Novavax's (NASDAQ:NVAX) investigational coronavirus vaccine is on its way to the big finish line: regulatory authorization. The company recently reported positive phase 3 data. And now, regulatory agencies in the U.S., Europe, the U.K., and Canada are conducting rolling reviews. If Novavax follows in the footsteps of more advanced rivals Pfizer (NYSE:PFE) and Moderna (NASDAQ:MRNA), we could imagine a vaccine on the market in a matter of weeks.
But one element may hold Novavax back in the U.S. While the U.S. Food and Drug Administration (FDA) may still grant the candidate emergency use authorization (EUA), the agency might wait a bit longer to make its decision. Let's take a closer look at why the FDA might take its time on this one -- and what it means for Novavax investors.
U.S. phase 3 trial
Last month, Novavax reported data from its U.K. phase 3 trial. But the biotech company also is conducting a phase 3 trial in the U.S. and Mexico. Novavax launched that trial in December and aims to include 30,000 volunteers across more than 100 sites.
It's very likely the FDA will wait until Novavax generates data from this trial before granting the vaccine candidate an EUA. The U.S. trial report would offer regulators more information regarding the candidate's performance. And waiting a few more weeks won't affect the U.S. vaccination campaign. The U.S. already is vaccinating Americans with the Pfizer and Moderna vaccines. And President Joe Biden just ordered enough vaccines from those two companies to immunize nearly the entire population. So, there isn't a pressing need to authorize other vaccines immediately.
How long of a delay can we expect in this case? Well, let's use the U.K. trial as a guide. Novavax launched that one in late September and reported interim data four months later. If the U.S. trial follows that timeline, we may expect data in late April.
Under the rolling review process, the FDA now is studying Novavax's U.K. trial data and will examine further results as they become available.
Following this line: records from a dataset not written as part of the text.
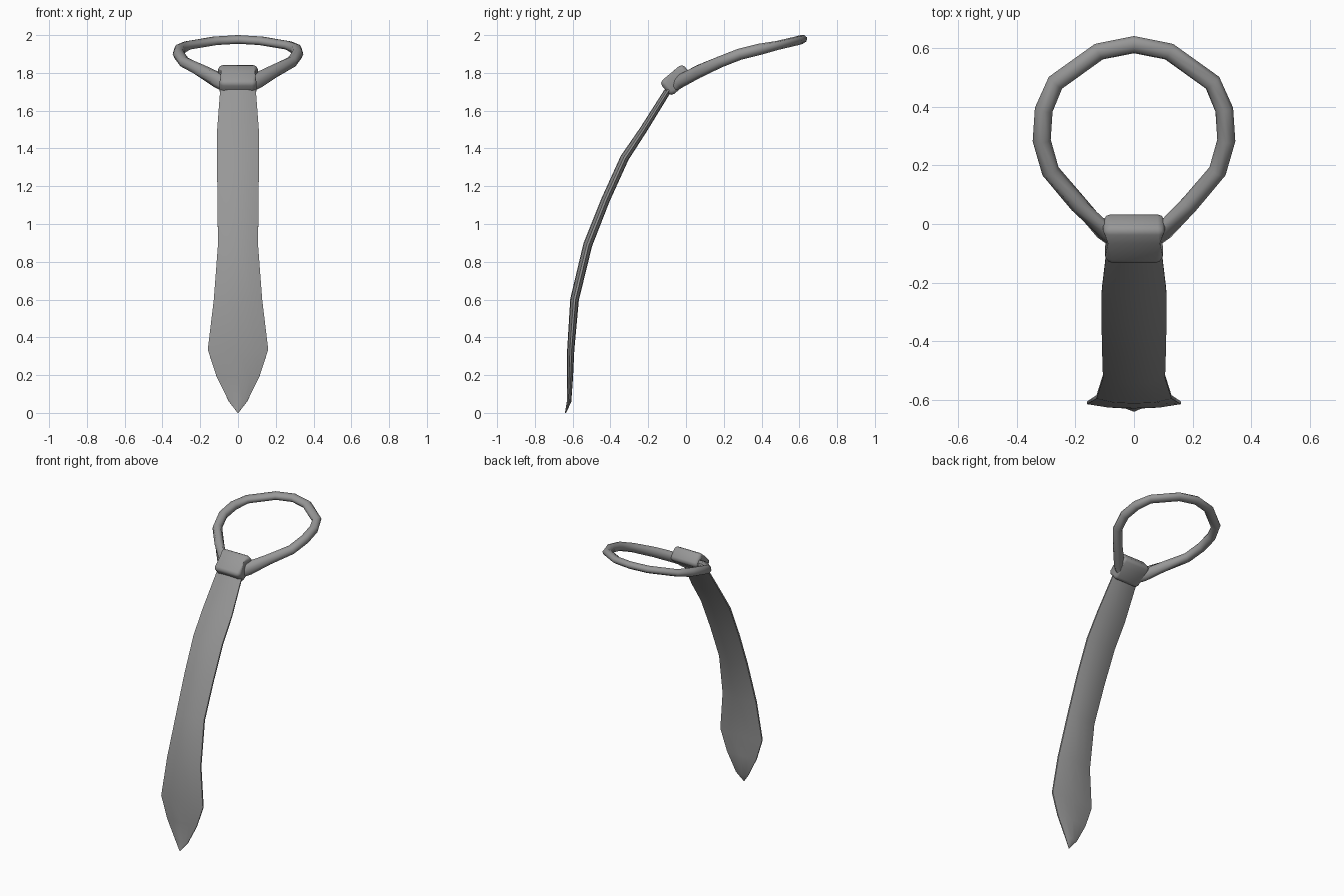
import bpy, bmesh, math
from mathutils import Vector, Matrix

if "Cube" in bpy.data.objects:
    bpy.data.objects.remove(bpy.data.objects["Cube"])

cloth = bpy.data.materials.new("dark_grey_cloth")
cloth.diffuse_color = (0.31, 0.31, 0.31, 1)
cloth.use_nodes = True
cloth.node_tree.nodes["Principled BSDF"].inputs["Base Color"].default_value = cloth.diffuse_color


def finish(name, bm, angle=50):
    bmesh.ops.recalc_face_normals(bm, faces=bm.faces)
    me = bpy.data.meshes.new(name)
    bm.to_mesh(me)
    bm.free()
    me.materials.append(cloth)
    ob = bpy.data.objects.new(name, me)
    bpy.context.collection.objects.link(ob)
    bpy.context.view_layer.objects.active = ob
    ob.select_set(True)
    bpy.ops.object.shade_smooth_by_angle(angle=math.radians(angle))
    ob.select_set(False)
    return ob


def loft(name, rings, angle=50):
    bm = bmesh.new()
    loops = [[bm.verts.new(p) for p in r] for r in rings]
    n = len(loops[0])
    for a, b in zip(loops, loops[1:]):
        for i in range(n):
            j = (i + 1) % n
            bm.faces.new((a[i], a[j], b[j], b[i]))
    bm.faces.new(loops[0])
    bm.faces.new(loops[-1])
    bmesh.ops.remove_doubles(bm, verts=bm.verts, dist=0.0005)
    return finish(name, bm, angle)


def tangents(pts):
    last = len(pts) - 1
    return [(pts[min(i + 1, last)] - pts[max(i - 1, 0)]).normalized()
            for i in range(last + 1)]


# Blade: y, z, half width, half thickness down the curved length
blade = [(-0.05, 1.765, 0.085, 0.018), (-0.10, 1.70, 0.095, 0.018),
         (-0.225, 1.50, 0.110, 0.020), (-0.325, 1.35, 0.111, 0.023),
         (-0.425, 1.13, 0.109, 0.023), (-0.52, 0.89, 0.106, 0.024),
         (-0.59, 0.60, 0.128, 0.023), (-0.610, 0.335, 0.160, 0.019),
         (-0.614, 0.19, 0.113, 0.016), (-0.619, 0.06, 0.048, 0.012),
         (-0.638, 0.0, 0.002, 0.003)]
path = [Vector((0, y, z)) for y, z, w, t in blade]
section = [(-1, 0.25), (-0.55, 0.85), (0, 1), (0.55, 0.85), (1, 0.25),
           (1, -0.25), (0.55, -0.85), (0, -1), (-0.55, -0.85), (-1, -0.25)]
rings = []
for p, d, (y, z, w, t) in zip(path, tangents(path), blade):
    nrm = d.cross(Vector((1, 0, 0)))
    rings.append([p + Vector((u * w, 0, 0)) + nrm * v * t for u, v in section])
loft("tie_blade", rings)

# Neck loop: half path mirrored around the back, swept with a round section
half = [(0.05, -0.06, 1.735), (0.10, -0.026, 1.758), (0.19, 0.068, 1.808),
        (0.285, 0.18, 1.858), (0.315, 0.285, 1.899), (0.308, 0.39, 1.925),
        (0.268, 0.482, 1.945), (0.120, 0.588, 1.970)]
path = [Vector(p) for p in half] + [Vector((0, 0.612, 1.977))]
path += [Vector((-x, y, z)) for x, y, z in reversed(half)]
rings = []
for i, (p, d) in enumerate(zip(path, tangents(path))):
    k = min(i, len(path) - 1 - i)
    # the band flattens and leans with the knot at both ends
    lean = (0.6, 0.6, 0.1)[k] if k < 3 else -0.33
    side = d.cross(Vector((0, lean, 1))).normalized()
    up = side.cross(d)
    tall = (0.043, 0.043, 0.036)[k] if k < 3 else 0.030 if k < 6 else 0.024
    wide = 0.027 if k < 2 else 0.031
    rings.append([p + side * wide * math.cos(a) + up * tall * math.sin(a)
                  for a in [math.tau * s / 8 for s in range(8)]])
loft("neck_loop", rings, 60)

# Knot: tilted block, widest in the upper middle, with bevelled edges
bm = bmesh.new()
bmesh.ops.create_cube(bm, size=1)
bmesh.ops.bisect_plane(bm, geom=bm.verts[:] + bm.edges[:] + bm.faces[:],
                       plane_co=(0, 0, 0.12), plane_no=(0, 0, 1))
for v in bm.verts:
    z = v.co.z
    v.co.x *= 0.205 if z > 0.3 else 0.222 if z > 0 else 0.190
    v.co.y *= 0.096
    v.co.z *= 0.158
edges = [e for e in bm.edges if e.calc_face_angle(0) > 0.6]
bmesh.ops.bevel(bm, geom=edges, offset=0.022, segments=2,
                profile=0.5, affect='EDGES')
tilt = Matrix.Rotation(math.radians(-50), 4, 'X')
bm.transform(Matrix.Translation((0, -0.05, 1.762)) @ tilt)
finish("tie_knot", bm, 60)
If the FDA reviews the U.S. data for about the same amount of time it spent on the Pfizer and Moderna phase 3 results, the agency may issue a decision in mid-May. That could be earlier if the U.S. study clearly confirms the U.K. data -- or shows superior performance.
Meanwhile, it's likely the U.K. -- and perhaps other areas like the European Union – will make a decision earlier. Novavax showed in its U.K. trial that the vaccine candidate was 85.6% effective against the U.K. strain. That may encourage the U.K. to authorize the investigational vaccine. The EU also is struggling with the U.K. strain -- and vaccine shortages. Those elements may work in Novavax's favor.
What does this mean for investors?
Whether the FDA authorizes Novavax's vaccine now or in two months won't make a huge difference. As mentioned earlier, the Biden administration finalized new orders for the Pfizer and Moderna vaccines. These orders give the country enough doses to vaccinate 300 million Americans. The U.S. population stands at about 330 million -- and that includes children or others who aren't eligible for the vaccine. That doesn't leave much room for other players in the near term.
But all is not lost. Once the rush to get Americans vaccinated is over, the government likely will order more vaccines for later use. That's where Novavax could win if its efficacy is in line with rivals or better. The company already offers two strong points: a vaccine that can be stored at regular refrigerator temperatures and the ability to produce as many as 2 billion doses annually.
And if regulators give Novavax the nod, this clinical-stage company may post billions of dollars in product revenue -- as soon as this year. Governments around the world already have ordered more than 280 million vaccine doses from the company. So even if Novavax takes a few extra weeks to cross the finish line, this biotech company -- and its investors -- could still get the trophy.